## What the task requires
Your task is to extract the lines from the one holding "CX, CY = 0.892, 0.91" through the end of the material. Set them down exactly and add nothing.

┌─ Data excerpts

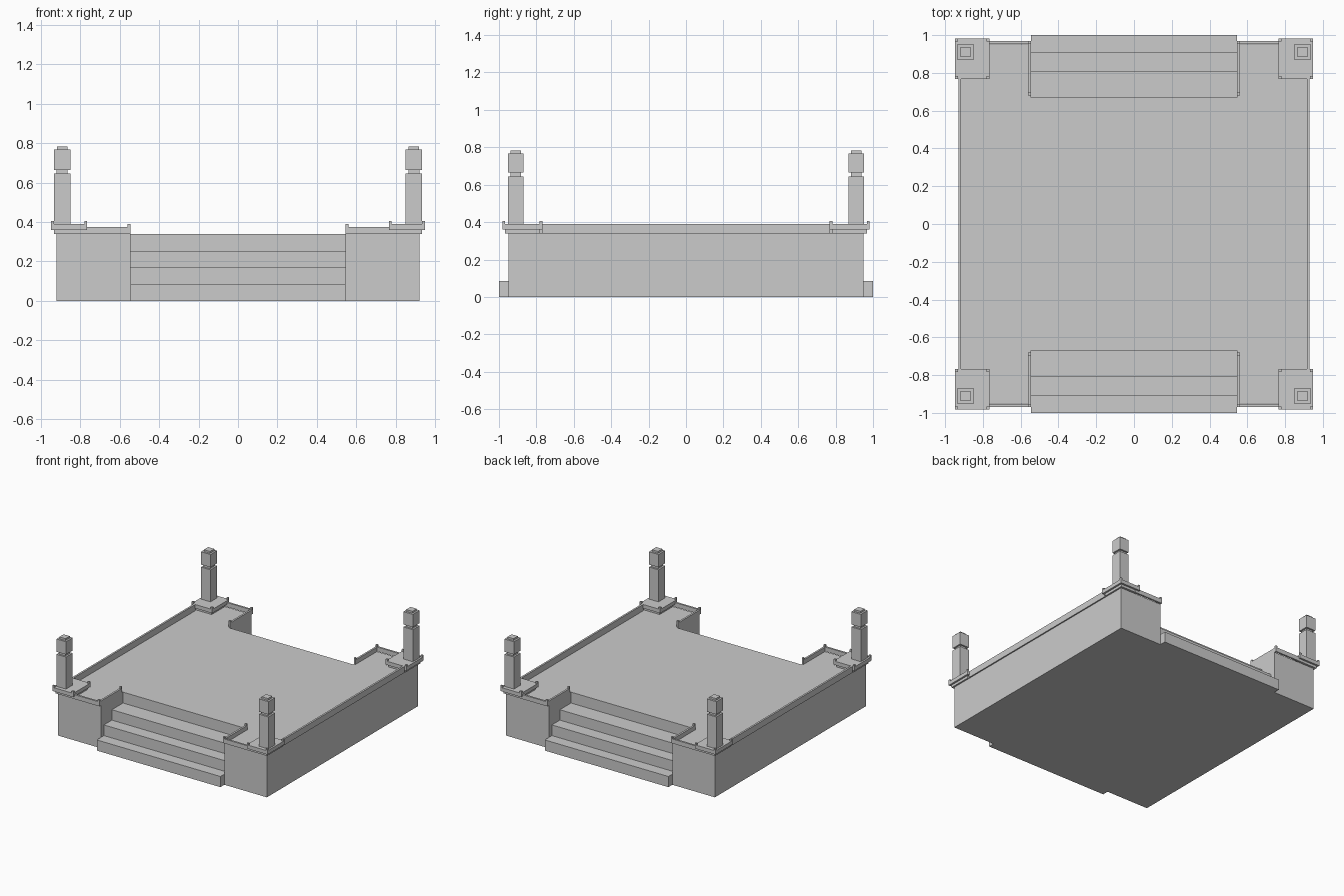
import bpy, bmesh

if "Cube" in bpy.data.objects:
    bpy.data.objects.remove(bpy.data.objects["Cube"])


def mesh_object(name, bm):
    bmesh.ops.recalc_face_normals(bm, faces=bm.faces)
    mesh = bpy.data.meshes.new(name)
    bm.to_mesh(mesh)
    bm.free()
    ob = bpy.data.objects.new(name, mesh)
    bpy.context.collection.objects.link(ob)
    return ob


def prism(name, points, offset):
    """Extrude a closed outline along an offset vector."""
    bm = bmesh.new()
    face = bm.faces.new([bm.verts.new(p) for p in points])
    ext = bmesh.ops.extrude_face_region(bm, geom=[face])
    bmesh.ops.translate(bm, vec=offset,
                        verts=[v for v in ext["geom"] if isinstance(v, bmesh.types.BMVert)])
    return mesh_object(name, bm)


def boxes(name, specs):
    """Join boxes given as (x0, x1, y0, y1, z0, z1)."""
    bm = bmesh.new()
    for x0, x1, y0, y1, z0, z1 in specs:
        for v in bmesh.ops.create_cube(bm, size=1)["verts"]:
            v.co = (x1 if v.co.x > 0 else x0,
                    y1 if v.co.y > 0 else y0,
                    z1 if v.co.z > 0 else z0)
    return mesh_object(name, bm)


def mirror(ob, x=True, y=True):
    mod = ob.modifiers.new("mirror", "MIRROR")
    mod.use_axis = (x, y, False)
    mod.use_mirror_merge = False
    return ob


W, D, H = 0.92, 0.95, 0.34      # platform half width, half depth, floor height
SW, SY = 0.545, 0.67            # stair half width, inner end of the stair notch

# Platform with a stair notch at front and back
half = [(W, -D), (W, D), (SW, D), (SW, SY)]
outline = half + [(-x, y) for x, y in reversed(half[1:])]
outline += [(-W, -D), (-SW, -D), (-SW, -SY), (SW, -SY), (SW, -D)]
prism("platform", [(x, y, 0) for x, y in outline], (0, 0, H))

# Stairs, stepped profile run across the notch
steps = [(-SY, 0), (-1, 0), (-1, 0.085), (-0.91, 0.085), (-0.91, 0.17),
         (-0.81, 0.17), (-0.81, 0.253), (-SY, 0.253)]
stairs = prism("front_stairs", [(-SW, y, z) for y, z in steps], (2 * SW, 0, 0))
back = stairs.copy()
back.name = "back_stairs"
back.rotation_euler.z = 3.14159265
bpy.context.collection.objects.link(back)

# Low rim along the long sides
mirror(boxes("side_rim", [(0.915, 0.93, -0.77, 0.77, H, 0.39)]), y=False)

# Rim on the ends and beside the stairs, with an upright stub at the inner end
mirror(boxes("end_rim", [
    (SW, 0.80, 0.953, 0.968, H, 0.375),
    (SW, SW + 0.015, 0.68, 0.953, H, 0.375),
    (SW, SW + 0.015, 0.68, 0.695, 0.375, 0.39),
    (SW, SW + 0.015, 0.953, 0.968, 0.375, 0.39)]))

# Corner slab: inset moulding, plate, raised edge and corner stubs
X0, X1, Y0, Y1, T = 0.765, 0.948, 0.768, 0.982, 0.015
slab = [(X0 + T, X1 - T, Y0 + T, Y1 - T, H, 0.36),
        (X0, X1, Y0, Y1, 0.36, 0.39)]
for x in (X0, X1 - T):
    for y in (Y0, Y1 - T):
        slab.append((x, x + T, y, y + T, 0.39, 0.405))
mirror(boxes("corner_slab", slab))

# Lamp post: shaft, neck, head and cap
CX, CY = 0.892, 0.91
post = [(0.042, 0.39, 0.645), (0.028, 0.645, 0.665),
        (0.042, 0.665, 0.767), (0.027, 0.767, 0.782)]
mirror(boxes("corner_post", [(CX - r, CX + r, CY - r, CY + r, a, b) for r, a, b in post]))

└─

## Output of the exercise
CX, CY = 0.892, 0.91
post = [(0.042, 0.39, 0.645), (0.028, 0.645, 0.665),
        (0.042, 0.665, 0.767), (0.027, 0.767, 0.782)]
mirror(boxes("corner_post", [(CX - r, CX + r, CY - r, CY + r, a, b) for r, a, b in post]))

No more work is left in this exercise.